- _RECORDS SHOWN_
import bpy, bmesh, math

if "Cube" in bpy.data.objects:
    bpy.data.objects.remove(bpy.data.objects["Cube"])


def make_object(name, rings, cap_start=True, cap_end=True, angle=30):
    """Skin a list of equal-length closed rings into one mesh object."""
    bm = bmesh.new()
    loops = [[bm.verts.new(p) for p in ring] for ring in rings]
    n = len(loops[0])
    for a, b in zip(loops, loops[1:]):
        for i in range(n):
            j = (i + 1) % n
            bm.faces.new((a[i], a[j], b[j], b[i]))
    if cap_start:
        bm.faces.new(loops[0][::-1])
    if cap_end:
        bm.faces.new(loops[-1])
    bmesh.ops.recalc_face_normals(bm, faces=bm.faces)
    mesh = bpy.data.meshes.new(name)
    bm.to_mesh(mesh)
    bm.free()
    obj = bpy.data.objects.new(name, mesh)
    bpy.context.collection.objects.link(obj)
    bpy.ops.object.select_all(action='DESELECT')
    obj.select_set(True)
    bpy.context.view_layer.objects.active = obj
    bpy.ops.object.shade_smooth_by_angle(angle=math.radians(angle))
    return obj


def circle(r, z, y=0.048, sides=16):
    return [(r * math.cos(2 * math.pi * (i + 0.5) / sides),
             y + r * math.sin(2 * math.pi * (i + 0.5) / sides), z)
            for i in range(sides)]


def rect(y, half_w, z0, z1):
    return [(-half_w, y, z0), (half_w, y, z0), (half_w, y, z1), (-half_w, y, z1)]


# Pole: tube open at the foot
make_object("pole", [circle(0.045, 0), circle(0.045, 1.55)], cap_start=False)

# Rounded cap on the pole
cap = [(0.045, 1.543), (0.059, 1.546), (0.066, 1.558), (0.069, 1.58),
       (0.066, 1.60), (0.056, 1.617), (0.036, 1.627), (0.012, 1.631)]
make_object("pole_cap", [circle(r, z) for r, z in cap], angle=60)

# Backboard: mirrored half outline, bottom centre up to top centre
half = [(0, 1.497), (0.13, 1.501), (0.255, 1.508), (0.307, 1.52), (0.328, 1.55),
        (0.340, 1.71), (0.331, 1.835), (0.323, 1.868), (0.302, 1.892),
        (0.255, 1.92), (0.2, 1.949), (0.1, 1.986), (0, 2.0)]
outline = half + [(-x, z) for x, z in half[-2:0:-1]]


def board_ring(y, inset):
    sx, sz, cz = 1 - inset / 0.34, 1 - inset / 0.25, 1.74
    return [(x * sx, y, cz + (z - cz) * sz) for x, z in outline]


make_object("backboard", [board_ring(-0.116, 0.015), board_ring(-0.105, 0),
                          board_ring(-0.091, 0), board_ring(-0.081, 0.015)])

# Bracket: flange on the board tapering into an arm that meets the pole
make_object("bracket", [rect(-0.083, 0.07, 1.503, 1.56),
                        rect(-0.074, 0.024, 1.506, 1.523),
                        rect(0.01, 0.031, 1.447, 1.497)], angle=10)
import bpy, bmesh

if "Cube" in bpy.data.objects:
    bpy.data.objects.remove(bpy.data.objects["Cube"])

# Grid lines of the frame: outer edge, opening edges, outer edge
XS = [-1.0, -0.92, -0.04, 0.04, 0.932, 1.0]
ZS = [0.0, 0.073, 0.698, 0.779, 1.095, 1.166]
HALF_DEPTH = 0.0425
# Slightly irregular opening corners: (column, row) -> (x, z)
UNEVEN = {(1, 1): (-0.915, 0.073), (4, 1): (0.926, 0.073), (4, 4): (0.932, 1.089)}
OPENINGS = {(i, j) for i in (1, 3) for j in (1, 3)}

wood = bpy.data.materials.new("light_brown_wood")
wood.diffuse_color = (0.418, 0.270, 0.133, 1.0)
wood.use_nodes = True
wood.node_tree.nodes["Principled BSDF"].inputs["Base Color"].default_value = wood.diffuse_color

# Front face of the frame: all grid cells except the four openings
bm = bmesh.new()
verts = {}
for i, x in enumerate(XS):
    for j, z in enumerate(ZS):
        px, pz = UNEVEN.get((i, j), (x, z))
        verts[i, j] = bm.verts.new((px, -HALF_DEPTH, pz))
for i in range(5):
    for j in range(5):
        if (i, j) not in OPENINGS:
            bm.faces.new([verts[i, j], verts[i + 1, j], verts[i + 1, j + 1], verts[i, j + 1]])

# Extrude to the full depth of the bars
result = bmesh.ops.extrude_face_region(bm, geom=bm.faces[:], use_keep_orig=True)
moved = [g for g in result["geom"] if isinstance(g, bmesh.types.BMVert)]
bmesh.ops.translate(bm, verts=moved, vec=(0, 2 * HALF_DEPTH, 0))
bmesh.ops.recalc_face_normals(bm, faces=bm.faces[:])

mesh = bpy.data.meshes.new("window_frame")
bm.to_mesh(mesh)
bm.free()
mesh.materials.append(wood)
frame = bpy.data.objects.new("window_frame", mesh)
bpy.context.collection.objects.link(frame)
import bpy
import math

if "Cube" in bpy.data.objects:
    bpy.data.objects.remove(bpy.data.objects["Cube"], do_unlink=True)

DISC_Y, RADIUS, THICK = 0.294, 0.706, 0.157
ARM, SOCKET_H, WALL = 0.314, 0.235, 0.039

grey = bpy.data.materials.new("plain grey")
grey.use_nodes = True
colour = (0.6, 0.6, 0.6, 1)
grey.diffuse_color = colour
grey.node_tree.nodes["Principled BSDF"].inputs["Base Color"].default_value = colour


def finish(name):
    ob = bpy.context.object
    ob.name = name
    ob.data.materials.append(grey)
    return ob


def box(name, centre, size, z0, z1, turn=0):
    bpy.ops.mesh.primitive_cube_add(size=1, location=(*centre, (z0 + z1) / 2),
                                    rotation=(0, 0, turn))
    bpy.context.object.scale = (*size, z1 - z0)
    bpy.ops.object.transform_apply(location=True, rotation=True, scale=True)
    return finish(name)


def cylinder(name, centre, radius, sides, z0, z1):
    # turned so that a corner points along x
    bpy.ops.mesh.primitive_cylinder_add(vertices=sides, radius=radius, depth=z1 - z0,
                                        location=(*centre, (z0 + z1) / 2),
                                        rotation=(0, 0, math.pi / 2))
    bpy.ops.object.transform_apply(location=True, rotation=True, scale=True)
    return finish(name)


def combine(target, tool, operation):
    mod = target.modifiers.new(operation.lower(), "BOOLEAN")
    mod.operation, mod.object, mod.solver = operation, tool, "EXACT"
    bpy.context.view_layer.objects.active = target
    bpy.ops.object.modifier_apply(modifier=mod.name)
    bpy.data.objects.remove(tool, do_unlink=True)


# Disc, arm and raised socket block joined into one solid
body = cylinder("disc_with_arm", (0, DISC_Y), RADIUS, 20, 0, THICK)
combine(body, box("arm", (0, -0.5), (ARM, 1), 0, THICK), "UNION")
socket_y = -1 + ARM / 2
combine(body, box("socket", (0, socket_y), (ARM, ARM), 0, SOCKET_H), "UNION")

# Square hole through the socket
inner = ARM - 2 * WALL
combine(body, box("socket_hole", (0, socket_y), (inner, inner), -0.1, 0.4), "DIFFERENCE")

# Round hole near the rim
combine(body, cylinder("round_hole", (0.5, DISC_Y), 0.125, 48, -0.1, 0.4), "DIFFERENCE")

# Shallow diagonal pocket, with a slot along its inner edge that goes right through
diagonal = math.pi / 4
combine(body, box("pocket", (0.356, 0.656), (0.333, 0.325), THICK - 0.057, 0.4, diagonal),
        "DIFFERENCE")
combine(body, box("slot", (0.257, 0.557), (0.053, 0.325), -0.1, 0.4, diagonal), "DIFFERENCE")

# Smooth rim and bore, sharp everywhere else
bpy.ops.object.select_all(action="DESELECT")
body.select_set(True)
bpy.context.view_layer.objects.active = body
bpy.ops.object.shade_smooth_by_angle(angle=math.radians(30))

- _WORK ORDER_
Word for word, write out the entries above again.

- _ANSWER SPACE_
import bpy, bmesh, math

if "Cube" in bpy.data.objects:
    bpy.data.objects.remove(bpy.data.objects["Cube"])


def make_object(name, rings, cap_start=True, cap_end=True, angle=30):
    """Skin a list of equal-length closed rings into one mesh object."""
    bm = bmesh.new()
    loops = [[bm.verts.new(p) for p in ring] for ring in rings]
    n = len(loops[0])
    for a, b in zip(loops, loops[1:]):
        for i in range(n):
            j = (i + 1) % n
            bm.faces.new((a[i], a[j], b[j], b[i]))
    if cap_start:
        bm.faces.new(loops[0][::-1])
    if cap_end:
        bm.faces.new(loops[-1])
    bmesh.ops.recalc_face_normals(bm, faces=bm.faces)
    mesh = bpy.data.meshes.new(name)
    bm.to_mesh(mesh)
    bm.free()
    obj = bpy.data.objects.new(name, mesh)
    bpy.context.collection.objects.link(obj)
    bpy.ops.object.select_all(action='DESELECT')
    obj.select_set(True)
    bpy.context.view_layer.objects.active = obj
    bpy.ops.object.shade_smooth_by_angle(angle=math.radians(angle))
    return obj


def circle(r, z, y=0.048, sides=16):
    return [(r * math.cos(2 * math.pi * (i + 0.5) / sides),
             y + r * math.sin(2 * math.pi * (i + 0.5) / sides), z)
            for i in range(sides)]


def rect(y, half_w, z0, z1):
    return [(-half_w, y, z0), (half_w, y, z0), (half_w, y, z1), (-half_w, y, z1)]


# Pole: tube open at the foot
make_object("pole", [circle(0.045, 0), circle(0.045, 1.55)], cap_start=False)

# Rounded cap on the pole
cap = [(0.045, 1.543), (0.059, 1.546), (0.066, 1.558), (0.069, 1.58),
       (0.066, 1.60), (0.056, 1.617), (0.036, 1.627), (0.012, 1.631)]
make_object("pole_cap", [circle(r, z) for r, z in cap], angle=60)

# Backboard: mirrored half outline, bottom centre up to top centre
half = [(0, 1.497), (0.13, 1.501), (0.255, 1.508), (0.307, 1.52), (0.328, 1.55),
        (0.340, 1.71), (0.331, 1.835), (0.323, 1.868), (0.302, 1.892),
        (0.255, 1.92), (0.2, 1.949), (0.1, 1.986), (0, 2.0)]
outline = half + [(-x, z) for x, z in half[-2:0:-1]]


def board_ring(y, inset):
    sx, sz, cz = 1 - inset / 0.34, 1 - inset / 0.25, 1.74
    return [(x * sx, y, cz + (z - cz) * sz) for x, z in outline]


make_object("backboard", [board_ring(-0.116, 0.015), board_ring(-0.105, 0),
                          board_ring(-0.091, 0), board_ring(-0.081, 0.015)])

# Bracket: flange on the board tapering into an arm that meets the pole
make_object("bracket", [rect(-0.083, 0.07, 1.503, 1.56),
                        rect(-0.074, 0.024, 1.506, 1.523),
                        rect(0.01, 0.031, 1.447, 1.497)], angle=10)
import bpy, bmesh

if "Cube" in bpy.data.objects:
    bpy.data.objects.remove(bpy.data.objects["Cube"])

# Grid lines of the frame: outer edge, opening edges, outer edge
XS = [-1.0, -0.92, -0.04, 0.04, 0.932, 1.0]
ZS = [0.0, 0.073, 0.698, 0.779, 1.095, 1.166]
HALF_DEPTH = 0.0425
# Slightly irregular opening corners: (column, row) -> (x, z)
UNEVEN = {(1, 1): (-0.915, 0.073), (4, 1): (0.926, 0.073), (4, 4): (0.932, 1.089)}
OPENINGS = {(i, j) for i in (1, 3) for j in (1, 3)}

wood = bpy.data.materials.new("light_brown_wood")
wood.diffuse_color = (0.418, 0.270, 0.133, 1.0)
wood.use_nodes = True
wood.node_tree.nodes["Principled BSDF"].inputs["Base Color"].default_value = wood.diffuse_color

# Front face of the frame: all grid cells except the four openings
bm = bmesh.new()
verts = {}
for i, x in enumerate(XS):
    for j, z in enumerate(ZS):
        px, pz = UNEVEN.get((i, j), (x, z))
        verts[i, j] = bm.verts.new((px, -HALF_DEPTH, pz))
for i in range(5):
    for j in range(5):
        if (i, j) not in OPENINGS:
            bm.faces.new([verts[i, j], verts[i + 1, j], verts[i + 1, j + 1], verts[i, j + 1]])

# Extrude to the full depth of the bars
result = bmesh.ops.extrude_face_region(bm, geom=bm.faces[:], use_keep_orig=True)
moved = [g for g in result["geom"] if isinstance(g, bmesh.types.BMVert)]
bmesh.ops.translate(bm, verts=moved, vec=(0, 2 * HALF_DEPTH, 0))
bmesh.ops.recalc_face_normals(bm, faces=bm.faces[:])

mesh = bpy.data.meshes.new("window_frame")
bm.to_mesh(mesh)
bm.free()
mesh.materials.append(wood)
frame = bpy.data.objects.new("window_frame", mesh)
bpy.context.collection.objects.link(frame)
import bpy
import math

if "Cube" in bpy.data.objects:
    bpy.data.objects.remove(bpy.data.objects["Cube"], do_unlink=True)

DISC_Y, RADIUS, THICK = 0.294, 0.706, 0.157
ARM, SOCKET_H, WALL = 0.314, 0.235, 0.039

grey = bpy.data.materials.new("plain grey")
grey.use_nodes = True
colour = (0.6, 0.6, 0.6, 1)
grey.diffuse_color = colour
grey.node_tree.nodes["Principled BSDF"].inputs["Base Color"].default_value = colour


def finish(name):
    ob = bpy.context.object
    ob.name = name
    ob.data.materials.append(grey)
    return ob


def box(name, centre, size, z0, z1, turn=0):
    bpy.ops.mesh.primitive_cube_add(size=1, location=(*centre, (z0 + z1) / 2),
                                    rotation=(0, 0, turn))
    bpy.context.object.scale = (*size, z1 - z0)
    bpy.ops.object.transform_apply(location=True, rotation=True, scale=True)
    return finish(name)


def cylinder(name, centre, radius, sides, z0, z1):
    # turned so that a corner points along x
    bpy.ops.mesh.primitive_cylinder_add(vertices=sides, radius=radius, depth=z1 - z0,
                                        location=(*centre, (z0 + z1) / 2),
                                        rotation=(0, 0, math.pi / 2))
    bpy.ops.object.transform_apply(location=True, rotation=True, scale=True)
    return finish(name)


def combine(target, tool, operation):
    mod = target.modifiers.new(operation.lower(), "BOOLEAN")
    mod.operation, mod.object, mod.solver = operation, tool, "EXACT"
    bpy.context.view_layer.objects.active = target
    bpy.ops.object.modifier_apply(modifier=mod.name)
    bpy.data.objects.remove(tool, do_unlink=True)


# Disc, arm and raised socket block joined into one solid
body = cylinder("disc_with_arm", (0, DISC_Y), RADIUS, 20, 0, THICK)
combine(body, box("arm", (0, -0.5), (ARM, 1), 0, THICK), "UNION")
socket_y = -1 + ARM / 2
combine(body, box("socket", (0, socket_y), (ARM, ARM), 0, SOCKET_H), "UNION")

# Square hole through the socket
inner = ARM - 2 * WALL
combine(body, box("socket_hole", (0, socket_y), (inner, inner), -0.1, 0.4), "DIFFERENCE")

# Round hole near the rim
combine(body, cylinder("round_hole", (0.5, DISC_Y), 0.125, 48, -0.1, 0.4), "DIFFERENCE")

# Shallow diagonal pocket, with a slot along its inner edge that goes right through
diagonal = math.pi / 4
combine(body, box("pocket", (0.356, 0.656), (0.333, 0.325), THICK - 0.057, 0.4, diagonal),
        "DIFFERENCE")
combine(body, box("slot", (0.257, 0.557), (0.053, 0.325), -0.1, 0.4, diagonal), "DIFFERENCE")

# Smooth rim and bore, sharp everywhere else
bpy.ops.object.select_all(action="DESELECT")
body.select_set(True)
bpy.context.view_layer.objects.active = body
bpy.ops.object.shade_smooth_by_angle(angle=math.radians(30))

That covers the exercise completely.